We developed a software framework called SeqHBase to help quickly identify disease genes from family-based sequencing studies. SeqHBase is based on Apache Hadoop and HBase infrastructure, which works through distributed and parallel manner over multiple data nodes. Its input includes coverage information of 3 billion sites, over 3 million variant calls and their associated functional annotations for each person. With 20 data nodes, SeqHBase took about 5 seconds for analyzing whole-exome sequencing data for a family quartet and 1 minute for analyzing whole-genome sequencing data for a 10-member family. For more details, see https://jmg.bmj.com/content/52/4/282.long.
Many new biomedical research articles are published every day, accumulating rich information, such as genetic variants, genes, diseases, and treatments. Rapid yet accurate text mining on large-scale scientific literature can discover novel knowledge to better understand human diseases and to improve the quality of disease diagnosis, prevention, and treatment. We designed and developed an efficient text mining framework called SparkText on a Big Data infrastructure, which is composed of Apache Spark data streaming and machine learning methods, combined with a Cassandra NoSQL database. To demonstrate its performance for classifying cancer types, we extracted information (e.g., breast, prostate, and lung cancers) from tens of thousands of articles downloaded from PubMed, and then employed Naïve Bayes, Support Vector Machine (SVM), and Logistic Regression to build prediction models to mine the articles. The accuracy of predicting a cancer type by SVM using the 29,437 full-text articles was 93.81%. While competing text-mining tools took more than 11 hours, SparkText mined the dataset in approximately 6 minutes. This study demonstrates the potential for mining large-scale scientific articles on a Big Data infrastructure, with real-time update from new articles published daily. SparkText can be extended to other areas of biomedical research. For more details, see https://journals.plos.org/plosone/article?id=10.1371/journal.pone.0162721.

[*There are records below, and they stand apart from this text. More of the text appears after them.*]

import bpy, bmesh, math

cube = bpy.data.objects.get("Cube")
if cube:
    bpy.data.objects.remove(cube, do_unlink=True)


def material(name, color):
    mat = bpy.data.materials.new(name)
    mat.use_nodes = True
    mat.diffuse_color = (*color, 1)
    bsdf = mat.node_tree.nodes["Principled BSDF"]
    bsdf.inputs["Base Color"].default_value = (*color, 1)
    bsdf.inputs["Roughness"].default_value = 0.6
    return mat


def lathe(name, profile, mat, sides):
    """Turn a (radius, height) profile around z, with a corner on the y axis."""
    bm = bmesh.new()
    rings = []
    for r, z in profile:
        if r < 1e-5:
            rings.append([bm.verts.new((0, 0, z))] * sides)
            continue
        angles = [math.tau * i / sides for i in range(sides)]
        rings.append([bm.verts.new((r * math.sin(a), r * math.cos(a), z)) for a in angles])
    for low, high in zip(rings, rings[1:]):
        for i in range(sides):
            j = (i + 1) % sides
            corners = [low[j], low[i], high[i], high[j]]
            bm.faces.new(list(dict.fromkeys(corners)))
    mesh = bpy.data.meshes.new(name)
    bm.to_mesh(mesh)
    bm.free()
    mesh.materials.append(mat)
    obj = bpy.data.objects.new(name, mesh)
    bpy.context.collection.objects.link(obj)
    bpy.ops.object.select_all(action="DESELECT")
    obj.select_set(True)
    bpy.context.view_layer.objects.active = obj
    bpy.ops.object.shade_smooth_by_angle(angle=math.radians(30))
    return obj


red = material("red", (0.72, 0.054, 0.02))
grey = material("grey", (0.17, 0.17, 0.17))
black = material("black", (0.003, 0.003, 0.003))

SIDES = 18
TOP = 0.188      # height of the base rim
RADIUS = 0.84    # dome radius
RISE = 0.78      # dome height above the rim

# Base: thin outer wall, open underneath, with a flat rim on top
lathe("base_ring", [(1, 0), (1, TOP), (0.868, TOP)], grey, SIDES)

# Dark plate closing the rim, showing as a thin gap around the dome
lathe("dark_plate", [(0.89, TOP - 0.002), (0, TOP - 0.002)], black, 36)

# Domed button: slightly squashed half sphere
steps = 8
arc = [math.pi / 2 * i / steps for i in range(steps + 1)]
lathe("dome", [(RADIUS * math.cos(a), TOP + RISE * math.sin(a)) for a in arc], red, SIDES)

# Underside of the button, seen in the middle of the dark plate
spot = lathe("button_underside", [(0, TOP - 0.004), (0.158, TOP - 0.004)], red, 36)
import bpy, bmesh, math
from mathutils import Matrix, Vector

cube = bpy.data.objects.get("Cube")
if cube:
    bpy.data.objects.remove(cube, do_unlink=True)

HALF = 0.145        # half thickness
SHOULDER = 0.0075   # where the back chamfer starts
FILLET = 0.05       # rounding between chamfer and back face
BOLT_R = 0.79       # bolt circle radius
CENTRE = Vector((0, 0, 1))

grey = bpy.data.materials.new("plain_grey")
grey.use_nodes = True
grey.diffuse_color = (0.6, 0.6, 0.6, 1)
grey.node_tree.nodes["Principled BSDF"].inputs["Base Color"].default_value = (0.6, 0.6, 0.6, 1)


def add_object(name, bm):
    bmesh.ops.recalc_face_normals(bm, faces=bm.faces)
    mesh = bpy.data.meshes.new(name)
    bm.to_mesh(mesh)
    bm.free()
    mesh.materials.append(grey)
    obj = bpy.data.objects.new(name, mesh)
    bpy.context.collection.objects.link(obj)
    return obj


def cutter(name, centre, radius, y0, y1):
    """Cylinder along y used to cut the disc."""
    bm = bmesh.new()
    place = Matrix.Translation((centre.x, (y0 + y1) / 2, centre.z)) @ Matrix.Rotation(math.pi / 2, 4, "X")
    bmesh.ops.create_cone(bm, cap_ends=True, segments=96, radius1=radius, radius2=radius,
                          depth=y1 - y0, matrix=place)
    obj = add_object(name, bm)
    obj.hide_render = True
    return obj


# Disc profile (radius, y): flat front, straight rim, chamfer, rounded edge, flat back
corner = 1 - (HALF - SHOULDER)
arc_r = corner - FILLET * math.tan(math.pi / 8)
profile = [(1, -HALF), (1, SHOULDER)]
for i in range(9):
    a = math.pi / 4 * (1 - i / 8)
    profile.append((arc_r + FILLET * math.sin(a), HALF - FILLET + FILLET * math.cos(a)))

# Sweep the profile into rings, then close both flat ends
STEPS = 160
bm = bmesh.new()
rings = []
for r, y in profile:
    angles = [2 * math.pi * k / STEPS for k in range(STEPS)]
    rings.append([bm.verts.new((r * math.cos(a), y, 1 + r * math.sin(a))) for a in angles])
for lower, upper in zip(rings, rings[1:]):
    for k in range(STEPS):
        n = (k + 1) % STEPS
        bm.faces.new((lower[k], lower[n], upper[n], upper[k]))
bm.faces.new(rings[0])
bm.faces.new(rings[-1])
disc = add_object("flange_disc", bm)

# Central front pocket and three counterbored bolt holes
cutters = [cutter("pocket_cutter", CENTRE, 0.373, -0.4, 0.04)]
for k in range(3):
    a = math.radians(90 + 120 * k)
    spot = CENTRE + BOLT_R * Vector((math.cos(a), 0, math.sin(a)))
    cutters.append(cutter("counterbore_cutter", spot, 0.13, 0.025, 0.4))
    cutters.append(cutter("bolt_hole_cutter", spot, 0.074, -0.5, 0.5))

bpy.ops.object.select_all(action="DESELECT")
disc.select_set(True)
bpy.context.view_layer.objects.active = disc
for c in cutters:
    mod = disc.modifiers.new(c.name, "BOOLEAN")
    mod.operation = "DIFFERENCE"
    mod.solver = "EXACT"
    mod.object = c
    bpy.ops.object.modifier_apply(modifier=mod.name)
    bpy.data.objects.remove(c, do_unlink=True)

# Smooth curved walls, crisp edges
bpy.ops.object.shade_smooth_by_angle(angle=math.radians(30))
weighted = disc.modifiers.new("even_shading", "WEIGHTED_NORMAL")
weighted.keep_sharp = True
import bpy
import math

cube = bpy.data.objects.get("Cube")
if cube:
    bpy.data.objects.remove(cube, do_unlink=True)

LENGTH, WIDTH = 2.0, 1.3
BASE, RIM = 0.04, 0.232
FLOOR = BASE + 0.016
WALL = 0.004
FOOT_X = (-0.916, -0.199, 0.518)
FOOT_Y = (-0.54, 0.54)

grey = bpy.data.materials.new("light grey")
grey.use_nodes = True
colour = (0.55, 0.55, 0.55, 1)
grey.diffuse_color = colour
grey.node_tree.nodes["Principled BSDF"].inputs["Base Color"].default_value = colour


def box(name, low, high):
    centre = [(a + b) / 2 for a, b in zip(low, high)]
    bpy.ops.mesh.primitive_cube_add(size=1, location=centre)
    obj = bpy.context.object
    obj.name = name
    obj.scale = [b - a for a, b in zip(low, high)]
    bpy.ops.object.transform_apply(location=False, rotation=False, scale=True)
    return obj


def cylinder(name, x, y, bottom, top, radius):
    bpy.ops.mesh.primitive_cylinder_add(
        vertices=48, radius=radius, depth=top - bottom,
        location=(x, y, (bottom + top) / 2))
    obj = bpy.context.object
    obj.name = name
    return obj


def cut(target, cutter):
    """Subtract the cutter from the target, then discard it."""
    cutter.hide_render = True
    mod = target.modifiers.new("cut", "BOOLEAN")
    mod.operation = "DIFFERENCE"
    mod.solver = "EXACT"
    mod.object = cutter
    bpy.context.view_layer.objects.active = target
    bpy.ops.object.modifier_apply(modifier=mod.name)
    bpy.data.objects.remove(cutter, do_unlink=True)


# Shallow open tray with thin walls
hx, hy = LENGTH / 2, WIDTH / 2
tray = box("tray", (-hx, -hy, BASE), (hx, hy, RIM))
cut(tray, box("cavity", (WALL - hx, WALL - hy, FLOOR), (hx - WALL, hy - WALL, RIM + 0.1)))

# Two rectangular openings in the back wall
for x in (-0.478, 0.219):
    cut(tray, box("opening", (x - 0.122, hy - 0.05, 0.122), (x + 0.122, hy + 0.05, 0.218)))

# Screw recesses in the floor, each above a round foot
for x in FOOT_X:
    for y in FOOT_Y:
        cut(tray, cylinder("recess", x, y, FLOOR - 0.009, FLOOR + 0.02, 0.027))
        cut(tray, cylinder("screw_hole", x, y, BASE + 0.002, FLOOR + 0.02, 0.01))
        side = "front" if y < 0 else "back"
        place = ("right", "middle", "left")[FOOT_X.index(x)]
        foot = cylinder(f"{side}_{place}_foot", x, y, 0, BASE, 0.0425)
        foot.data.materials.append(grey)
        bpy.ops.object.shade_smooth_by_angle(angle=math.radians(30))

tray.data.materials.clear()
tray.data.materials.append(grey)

Clinicians enter a patient history, including a description of the patient’s physical traits—their phenotype—into the electronic health record (EHR), using natural language. The EHR-Phenolyzer extracts phenotypic information from the EHR and translates it into standardized terms. The EHR-Phenolyzer then searches for genes known to be associated with that phenotype and generates a list of under 1000 genes, one of which has a high probability of underlying the patient’s condition. Use of phenotypic information improves the quality of genetic data found. Using natural language processing to probe EHRs automates the process and builds further efficiency and speed to genetic diagnoses. For more details, see https://www.cell.com/ajhg/fulltext/S0002-9297(18)30171-X.
The combination of these software tools enabled fast, accurate and reliable whole-genome/exome sequencing data analysis on personal genomes.